Velvet Brown is the Penn State Laureate for the 2022-2023 school year. She’s an international tuba soloist who has taught tuba and euphonium at Penn State since 2003. Brown is also the associate director for equity, diversity and inclusion in the School of Music. WPSU’s Carolyn Donaldson interviewed Velvet Brown when she gave a Penn State Forum Speaker Series talk about her work called “Look Up and Expand Your Reach.”
Here's their conversation:
Velvet, let me start with your love of music and your love of tuba specifically, and then how that blends itself into a person of color and getting your message out and your music out through this instrument.
Well, first of all, I absolutely love music. And I did come from a very musical family. And I couldn't really imagine singing or playing the drums. And then in middle school, I was introduced to the tuba. And I just thought, I really want to find my voice with this instrument. And I guess I was a little bit of a stubborn musician, young musician, thinking that, well, I don't necessarily like the band parts. But I'm going to learn other things. I'm going to learn melodies. I want to do the things that the flute players and the clarinet players and the trumpet players and the saxophone players are doing. And in addition to that, my love of vocalists, I was inspired by Barbra Streisand, Ella Fitzgerald, Mahalia Jackson. You can name it, I wanted to be like them, but have that voice through the instrument, which is the tuba.
And part of what you promote is collaborative spirit. Not just your instrument, but using others to tell stories.
Yes, I was thinking about 10 or 11 years ago, I wanted to find out what art and music could bring together.

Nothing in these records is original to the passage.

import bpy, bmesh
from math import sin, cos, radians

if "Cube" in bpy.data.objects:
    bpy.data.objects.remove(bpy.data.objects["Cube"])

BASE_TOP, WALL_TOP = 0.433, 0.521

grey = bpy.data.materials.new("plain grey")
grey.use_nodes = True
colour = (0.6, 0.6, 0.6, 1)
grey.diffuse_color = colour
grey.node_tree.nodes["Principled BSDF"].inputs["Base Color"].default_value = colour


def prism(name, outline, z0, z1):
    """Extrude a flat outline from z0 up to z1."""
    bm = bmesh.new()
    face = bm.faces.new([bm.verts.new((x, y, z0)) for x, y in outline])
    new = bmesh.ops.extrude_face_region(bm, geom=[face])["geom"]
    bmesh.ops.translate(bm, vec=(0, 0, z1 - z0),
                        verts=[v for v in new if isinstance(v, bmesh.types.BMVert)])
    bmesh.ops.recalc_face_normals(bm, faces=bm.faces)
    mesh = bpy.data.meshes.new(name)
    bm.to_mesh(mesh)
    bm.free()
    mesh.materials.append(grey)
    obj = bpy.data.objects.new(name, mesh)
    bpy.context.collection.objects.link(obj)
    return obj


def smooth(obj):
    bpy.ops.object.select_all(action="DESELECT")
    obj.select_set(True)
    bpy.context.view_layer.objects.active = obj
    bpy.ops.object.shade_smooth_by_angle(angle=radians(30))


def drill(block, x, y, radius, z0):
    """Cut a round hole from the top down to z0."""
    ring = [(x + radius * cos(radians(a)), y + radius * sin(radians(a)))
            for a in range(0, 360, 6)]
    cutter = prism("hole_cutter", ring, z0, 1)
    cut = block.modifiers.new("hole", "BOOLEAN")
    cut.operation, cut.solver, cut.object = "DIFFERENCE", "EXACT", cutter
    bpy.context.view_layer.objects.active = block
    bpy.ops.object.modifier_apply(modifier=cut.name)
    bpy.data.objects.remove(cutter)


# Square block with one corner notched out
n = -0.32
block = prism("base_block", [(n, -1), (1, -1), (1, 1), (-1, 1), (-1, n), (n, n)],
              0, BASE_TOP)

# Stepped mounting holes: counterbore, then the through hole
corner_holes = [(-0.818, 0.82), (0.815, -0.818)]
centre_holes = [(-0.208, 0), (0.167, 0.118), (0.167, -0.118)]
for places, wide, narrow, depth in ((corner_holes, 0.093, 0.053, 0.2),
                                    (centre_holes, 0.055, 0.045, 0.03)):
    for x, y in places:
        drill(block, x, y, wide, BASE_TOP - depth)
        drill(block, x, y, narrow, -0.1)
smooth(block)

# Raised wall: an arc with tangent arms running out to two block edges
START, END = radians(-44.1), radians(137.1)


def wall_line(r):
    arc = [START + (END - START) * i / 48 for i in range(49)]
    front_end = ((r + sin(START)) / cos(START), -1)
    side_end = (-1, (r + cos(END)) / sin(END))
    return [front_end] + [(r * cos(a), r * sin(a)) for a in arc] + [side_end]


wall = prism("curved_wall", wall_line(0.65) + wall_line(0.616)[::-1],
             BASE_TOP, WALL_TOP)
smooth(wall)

The feeling of movement is just pinnacle, in my opinion, song. I'm playing the tuba, but I am seeing the words or that the audience members see the words. I want to sing, but I can't sing and play. And just that collaboration, movement, percussion. We don't have percussion on all of their performances, but just that somewhat driving rhythm also elevates our musical excitement.

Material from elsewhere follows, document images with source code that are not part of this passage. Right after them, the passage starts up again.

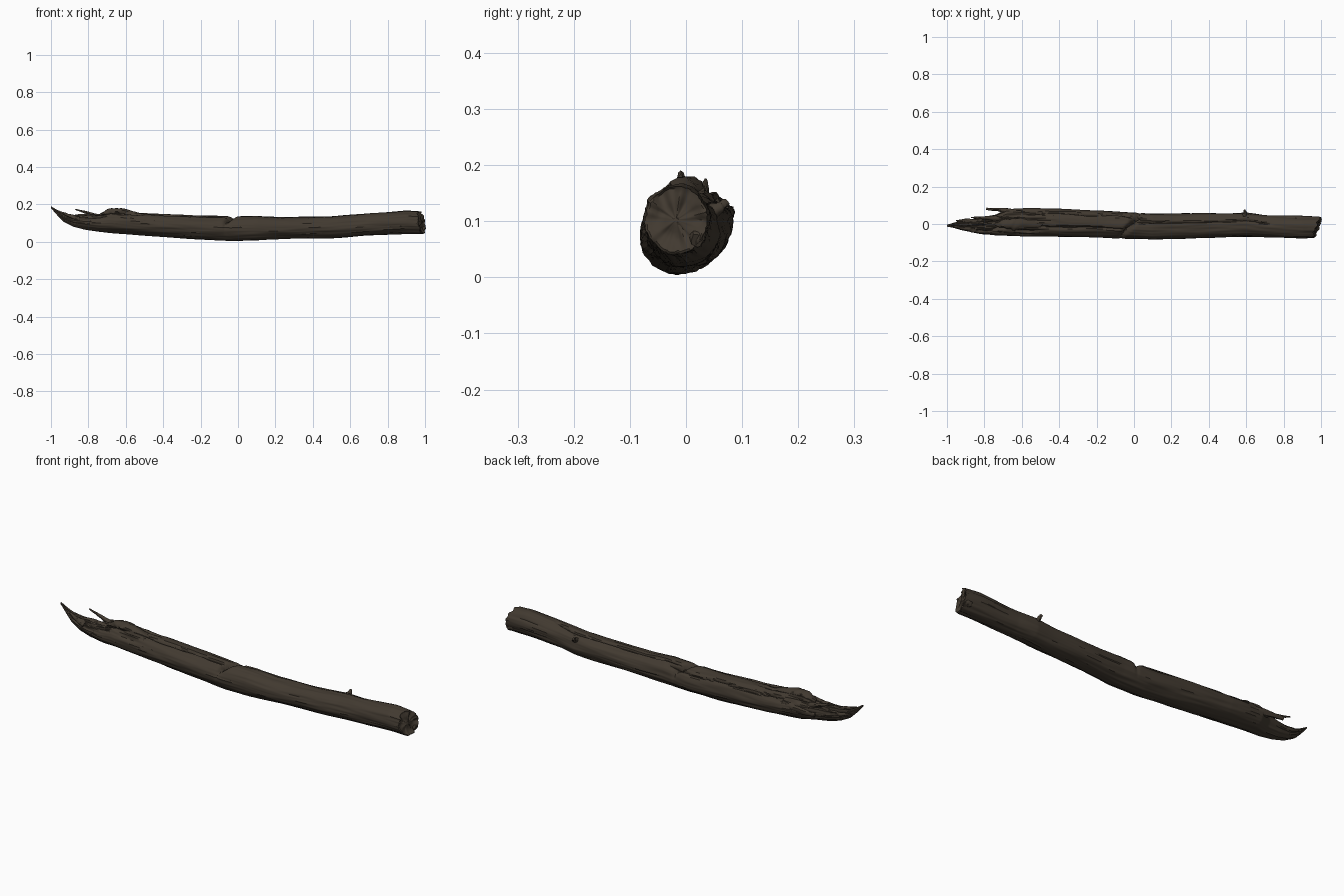
import bpy, bmesh, math
from mathutils import Vector, noise

if "Cube" in bpy.data.objects:
    bpy.data.objects.remove(bpy.data.objects["Cube"], do_unlink=True)

bark = bpy.data.materials.new("dark_bark")
bark.use_nodes = True
colour = (0.054, 0.042, 0.030, 1)
bark.diffuse_color = colour
shader = bark.node_tree.nodes["Principled BSDF"]
shader.inputs["Base Color"].default_value = colour
shader.inputs["Roughness"].default_value = 0.9


def loft(name, rings, sharp=40):
    """Skin a list of closed rings and close both ends with a fan."""
    bm = bmesh.new()
    loops = [[bm.verts.new(p) for p in ring] for ring in rings]
    count = len(loops[0])
    for a, b in zip(loops, loops[1:]):
        for i in range(count):
            j = (i + 1) % count
            bm.faces.new((a[i], a[j], b[j], b[i]))
    for loop in (loops[0], loops[-1]):
        middle = sum((v.co for v in loop), Vector()) / count
        hub = bm.verts.new(middle)
        for i in range(count):
            bm.faces.new((loop[i], loop[(i + 1) % count], hub))
    bmesh.ops.recalc_face_normals(bm, faces=bm.faces)
    mesh = bpy.data.meshes.new(name)
    bm.to_mesh(mesh)
    bm.free()
    mesh.materials.append(bark)
    obj = bpy.data.objects.new(name, mesh)
    bpy.context.collection.objects.link(obj)
    bpy.ops.object.select_all(action="DESELECT")
    obj.select_set(True)
    bpy.context.view_layer.objects.active = obj
    bpy.ops.object.shade_smooth_by_angle(angle=math.radians(sharp))
    return obj


def bump(value, centre, width):
    return math.exp(-((value - centre) / width) ** 2)


# Log outline: x, back and front limits in y, lower and upper limits in z
outline = [
    (-1, -.014, -.004, .18, .19), (-.965, -.02, .006, .14, .168),
    (-.93, -.03, .015, .105, .148), (-.88, -.04, .022, .08, .14),
    (-.82, -.052, .035, .065, .14), (-.74, -.06, .05, .055, .145),
    (-.68, -.062, .08, .048, .16), (-.5, -.067, .085, .033, .152),
    (-.2, -.07, .072, .012, .14), (-.04, -.077, .062, .005, .134),
    (.1, -.084, .055, .008, .14), (.22, -.08, .055, .014, .13),
    (.5, -.07, .058, .022, .137), (.6, -.066, .06, .026, .143),
    (.7, -.071, .048, .034, .15), (.9, -.076, .041, .042, .166),
    (.98, -.073, .037, .042, .162),
]


def limits(x):
    for a, b in zip(outline, outline[1:]):
        if x <= b[0]:
            t = (x - a[0]) / (b[0] - a[0])
            return [p + (q - p) * t for p, q in zip(a[1:], b[1:])]
    return outline[-1][1:]


def log_point(x, angle):
    y0, y1, z0, z1 = limits(x)
    c, s = math.cos(angle), math.sin(angle)
    size = min(1, (z1 - z0) / .08)
    depth = 0
    # Long grain and broad lumps
    depth += .004 * noise.noise((x * 5, c * 2, s * 2))
    depth += .003 * noise.noise((x * 6, c * 9, s * 9))
    # Torn wood on the upper side of the broken end
    torn = max(0, min(1, (-.35 - x) / .3)) * max(0, s)
    depth += torn * .018 * noise.noise((x * 9, c * 5, s * 3))
    depth -= torn * .012 * max(0, noise.noise((x * 14, c * 12, 7)))
    # Wandering splits along the top
    for centre, start, end in ((1.25, 0, .75), (1.9, -.7, -.03), (.8, -.6, .1)):
        if start < x < end:
            wander = centre + .25 * noise.noise((x * 6, centre, 3))
            fade = min(1, (x - start) / .05, (end - x) / .05)
            depth -= .011 * fade * bump(angle, wander, .07)
    # Break across the middle
    crack = -.02 + .05 * c
    depth -= .03 * max(0, s) ** 2 * bump(x, crack, .016)
    depth -= .007 * max(0, s + .6) * bump(x, crack, .007)
    # Ragged rim at the sawn end
    end = max(0, (x - .9) / .08)
    rim = .018 * c - .008 * s + .01 * noise.noise((c * 3, s * 3, 5))
    y = (y0 + y1) / 2 + c * ((y1 - y0) / 2 + depth * size)
    z = (z0 + z1) / 2 + s * ((z1 - z0) / 2 + depth * size)
    return Vector((x + end * rim, y, max(0, z)))


steps, sides = 260, 80
angles = [math.tau * i / sides for i in range(sides)]
rings = []
for k in range(steps + 1):
    x = -1 + 1.98 * k / steps
    rings.append([log_point(x, a) for a in angles])

# Hollowed, uneven cut face
rim = rings[-1]
centre = sum(rim, Vector()) / sides
for scale in (.93, .8, .65, .5, .35, .2, .08):
    ring = []
    for p in rim:
        q = centre.lerp(p, scale)
        q.x += .012 * noise.noise((q.y * 35, q.z * 35, 2)) - .008 * (1 - scale)
        ring.append(q)
    rings.append(ring)
loft("log", rings)


def splinter(name, path, radii, flat=1.0, seed=1):
    """Tapered sliver of wood following a few points."""
    points = [Vector(p) for p in path]
    rings = []
    pieces = 8
    for k in range((len(points) - 1) * pieces + 1):
        i = min(k // pieces, len(points) - 2)
        t = k / pieces - i
        centre = points[i].lerp(points[i + 1], t)
        radius = radii[i] + (radii[i + 1] - radii[i]) * t
        along = (points[i + 1] - points[i]).normalized()
        side = along.cross(Vector((0, 0, 1))).normalized()
        up = side.cross(along)
        ring = []
        for j in range(12):
            a = math.tau * j / 12
            c, s = math.cos(a), math.sin(a)
            r = radius * (1 + .5 * noise.noise((c * 2, s * 2, k * .25 + seed)))
            ring.append(centre + side * c * r * flat + up * s * r)
        rings.append(ring)
    loft(name, rings, sharp=50)


# Slivers at the broken end
splinter("back_splinter", [(-.6, .06, .11), (-.72, .076, .115), (-.79, .081, .115)],
         (.025, .014, .009), .7)
splinter("upper_splinter", [(-.7, .03, .12), (-.8, .033, .153), (-.87, .035, .173)],
         (.018, .008, .003), 1, 4)
splinter("torn_ridge", [(-.5, 0, .135), (-.63, 0, .16), (-.68, 0, .162), (-.74, 0, .142)],
         (.012, .02, .018, .006), 1.5, 7)
splinter("end_sliver", [(-.82, .01, .11), (-.89, .02, .122), (-.95, .018, .14)],
         (.018, .009, .003), 1, 9)
splinter("lower_sliver", [(-.85, -.03, .12), (-.91, -.025, .142), (-.96, -.016, .165)],
         (.016, .008, .003), 1, 12)

# Snapped twig stub on the back
splinter("twig_stub", [(.59, .035, .115), (.595, .06, .125), (.59, .073, .135)],
         (.016, .009, .006), 1, 15)

# Chip left at the cut end
splinter("cut_end_chip", [(.94, .015, .08), (.975, .02, .075), (.998, .02, .065)],
         (.02, .018, .012), .9, 18)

And with your students, how does that typify itself when you're out teaching and working with the students in their growth in music?
Well, one of the things I have always said is that I don't want to be the best teacher of 1965. That I would like to be current and also looking ahead, but with that we have to know our nuts and bolts of playing or really understand the building blocks of music, the elements of music. We have to practice. We have to really understand how the music works. But in addition to that, find our voice. What is our voice? What do we want to do? I ask all of the students, what are you going to do to change this world of music? Not necessarily just what is your career? But what are you going to do to change music and the career of music.
And finally, with the dissension in the world today, with the chaotic craziness that we live in -- and you can take that from many different perspectives -- what does music do for for all of us universally?
Music does a lot. Everyone listens to music for one reason or another. Some people listen to music to escape. Some people listen to music to elevate their senses. Some people listen to music because they want to be part of that musical picture that they're listening to or they're part of. So music goes hand in hand with humanity, and I know no other way to express and be alive then through music or to experience music from others.
The next talk in the Penn State Forum Series is titled “True Tall Tales from Tanzania.” Penn State professors Derek Lee and Monica Bond will talk about their work as wildlife biologists and activists on April 20 at the Penn Stater Conference Center. Tickets are available on the Forum website.